The correspondence principle
According to Glanville Williams, correspondence, as illustrated by crimes such as criminal damage, battery and causing grievous bodily harm with intent, is a subjectivist ideal. Many crimes breach this principle. Murder requires either an intention to kill or an intention ‘merely’ to cause grievous bodily harm, and unlawful act manslaughter can be committed with the mere intent to commit a battery, for example. Horder attempts to explain this divergence with his ‘proximity principle’ which stressed moral fault.
Crimes of negligence
Some offences use an objective mens rea as opposed to a subjective mens rea, arguably removing the requirement of a state of mind altogether. Rape is a good example of this; a jury is only asked to decide objectively whether the defendant had a reasonable belief of consent; what the defendant actually believed at the time is irrelevant. This is in line with B v DPP , where Lord Nicholls stated that the more serious an offence is, the more there is a presumption of the defendant’s guilty mind.
Fortunately, there is one caveat to most objectively judged mentes reae: a requirement that the defendant was able to perceive a relevant risk. Often, it is said that an objective mens rea test should take into account the surrounding ‘circumstances’, in an attempt to circumvent the disadvantage a defendant is put at. In R v G , two boys were not convicted of causing criminal damage as they were unable to perceive the risk of the damage being caused. Unfortunately, R v B  left open what scope ‘circumstances’ has, leaving the test quite uncertain.
DPP v Morgan ‘s subject test of consent in sexual offences was replaced by an objective test in the Sexual Offences Act 2003, however, the case has been applied in other contexts. The Queen v Beckford , for example, provided that self-defence should be purely subjective judged. R v Caldwell  has now also been overruled, but in the opposite way, by R v G , replacing an objective test of recklessness with a subjective one.

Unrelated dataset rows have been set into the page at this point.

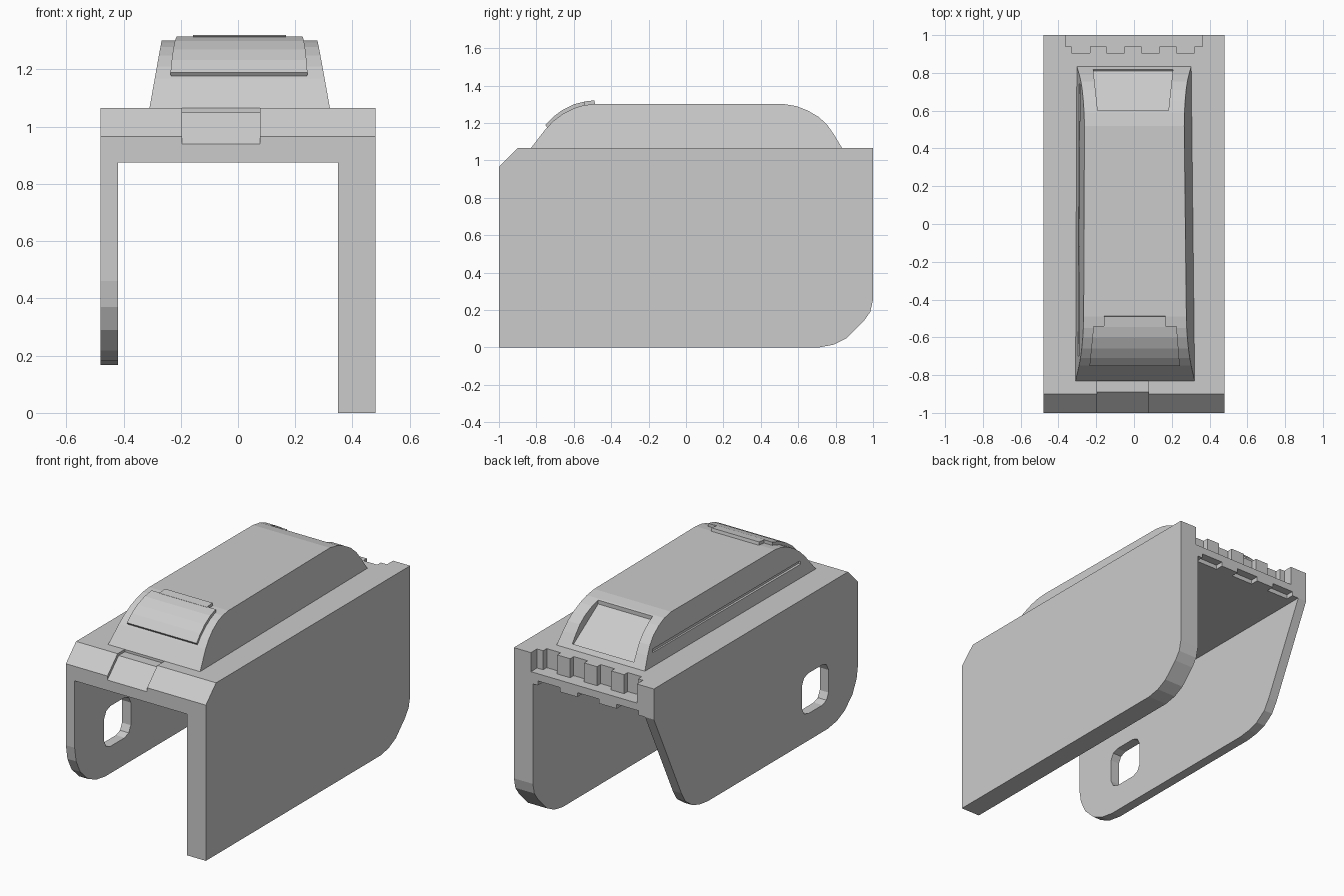
import bpy, bmesh

if "Cube" in bpy.data.objects:
    bpy.data.objects.remove(bpy.data.objects["Cube"])


def prism(name, profile, left, right):
    """Solid from a (y, z) outline; left/right are x values or functions of (y, z)."""
    bm = bmesh.new()
    at = lambda side, y, z: side(y, z) if callable(side) else side
    a = [bm.verts.new((at(left, y, z), y, z)) for y, z in profile]
    b = [bm.verts.new((at(right, y, z), y, z)) for y, z in profile]
    bm.faces.new(a)
    bm.faces.new(b[::-1])
    n = len(profile)
    for i in range(n):
        j = (i + 1) % n
        bm.faces.new((a[j], a[i], b[i], b[j]))
    bmesh.ops.recalc_face_normals(bm, faces=bm.faces)
    mesh = bpy.data.meshes.new(name)
    bm.to_mesh(mesh)
    bm.free()
    obj = bpy.data.objects.new(name, mesh)
    bpy.context.collection.objects.link(obj)
    return obj


def rect(y0, y1, z0, z1):
    return [(y0, z0), (y1, z0), (y1, z1), (y0, z1)]


def boolean(target, tool, operation='DIFFERENCE'):
    mod = target.modifiers.new("bool", 'BOOLEAN')
    mod.operation, mod.solver, mod.object = operation, 'EXACT', tool
    bpy.context.view_layer.objects.active = target
    bpy.ops.object.modifier_apply(modifier=mod.name)
    bpy.data.objects.remove(tool)


def cut(target, profile, left, right):
    boolean(target, prism("cutter", profile, left, right))


# Body: full side outline with front chamfer and rounded rear lower corner
body = prism("body", [(-1, 0), (.71, 0), (.79, .015), (.86, .05), (.95, .14), (.985, .19),
                      (1, .255), (1, 1.065), (-.9, 1.065), (-1, .965)], -.48, .48)
# Open channel between the walls
cut(body, rect(-1.1, 1.1, -.1, .875), -.42, .35)
# Left wall outline: shorter, rounded front, slanted rear edge
cut(body, [(-1.1, -.1), (1.1, -.1), (1.1, .875), (1, .875), (.73, .315), (.69, .25), (.62, .2),
           (.55, .178), (.47, .168), (-.7, .168), (-.79, .182), (-.87, .218), (-.945, .29),
           (-.985, .37), (-1, .46), (-1.1, .46)], -.6, -.3)
# Rounded slot in the left wall
cut(body, [(-.71, .39), (-.69, .35), (-.65, .335), (-.51, .335), (-.47, .35), (-.45, .39),
           (-.45, .53), (-.47, .57), (-.51, .585), (-.65, .585), (-.69, .57), (-.71, .53)], -.6, -.3)
# Shallow panel across the front chamfer
cut(body, [(-1.05, .89), (-.89, 1.05), (-.81, 1.05), (-.81, 1.2), (-1.05, 1.2)], -.195, .077)
# Rear ledge with four notches above and three slots below
cut(body, rect(.94, 1.1, .947, 1.2), -.363, .363)
for i in range(4):
    x = -.282 + i * .185
    cut(body, rect(.905, 1.05, .947, 1.2), x - .048, x + .048)
for x in (-.3, -.03, .24):
    cut(body, rect(.95, 1.1, .8, .902), x - .075, x + .075)

# Raised hump with tapering sides
hump = prism("hump", [(-.83, 1), (-.83, 1.065), (-.75, 1.168), (-.71, 1.21), (-.66, 1.248),
                      (-.6, 1.279), (-.55, 1.294), (-.49, 1.302), (.52, 1.302), (.59, 1.29),
                      (.65, 1.267), (.71, 1.232), (.755, 1.19), (.79, 1.14), (.835, 1.065), (.835, 1)],
             lambda y, z: -.306 + .004 * y + (z - 1.065) * .175,
             lambda y, z: .312 - .011 * y - (z - 1.065) * .17)
# Flat-bottomed pocket at the rear of the hump
cut(hump, [(.6, 1.262), (.81, 1.085), (.95, 1.2), (.95, 1.4), (.6, 1.4)],
    lambda y, z: -.192 - (y - .6) * .11, lambda y, z: .182 + (y - .6) * .11)
# Fine groove along the left side of the hump
cut(hump, rect(-.7, .74, 1.14, 1.16), -.4, -.28)
boolean(body, hump, 'UNION')

# Raised curved plate on the front of the hump, with a small tab on top
prism("front_plate", [(-.73, 1.16), (-.752, 1.19), (-.71, 1.233), (-.66, 1.27), (-.6, 1.3),
                      (-.54, 1.315), (-.54, 1.27), (-.6, 1.25), (-.68, 1.2)],
      lambda y, z: -.235 + (y + .745) * .1, lambda y, z: .242 - (y + .745) * .08)
prism("plate_tab", [(-.545, 1.28), (-.545, 1.315), (-.49, 1.321), (-.482, 1.28)], -.158, .168)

Unless a lack of mens rea is intended by Parliament, courts will read in mentes reae into offence. Sweet v Parsley  is a good example of this. This is despite the fact that strict liability offences were originally developed by judges. Strict liability, as can be seen in R v G  (a different case to R v G ), often reverses the rule of presumed innocence until proven guilty, but the ECHR said in Salabiaku v France  that it would not interfere with national laws of strict liability.
The leading case on strict liability is Gammon v A-G of Hong Kong , where the Privy Council stressed that a presumption of innocence may only be displaced if there is a social concern such as public safety. In true crimes, the presumption should push the other way, towards a mens rea requirement, although the definition of a true crime is undefined and it seems false to advocate fairness where the defendant received a 3 year prison sentence via a strict liability offence.
Strict liability and offences with a mens rea requirement are opposites. Simester and Sullivan perhaps adequately summarised that negligence is a good half-way house: objectivity in the circumstances. However, Sweet v Parsley  rejected this suggestion.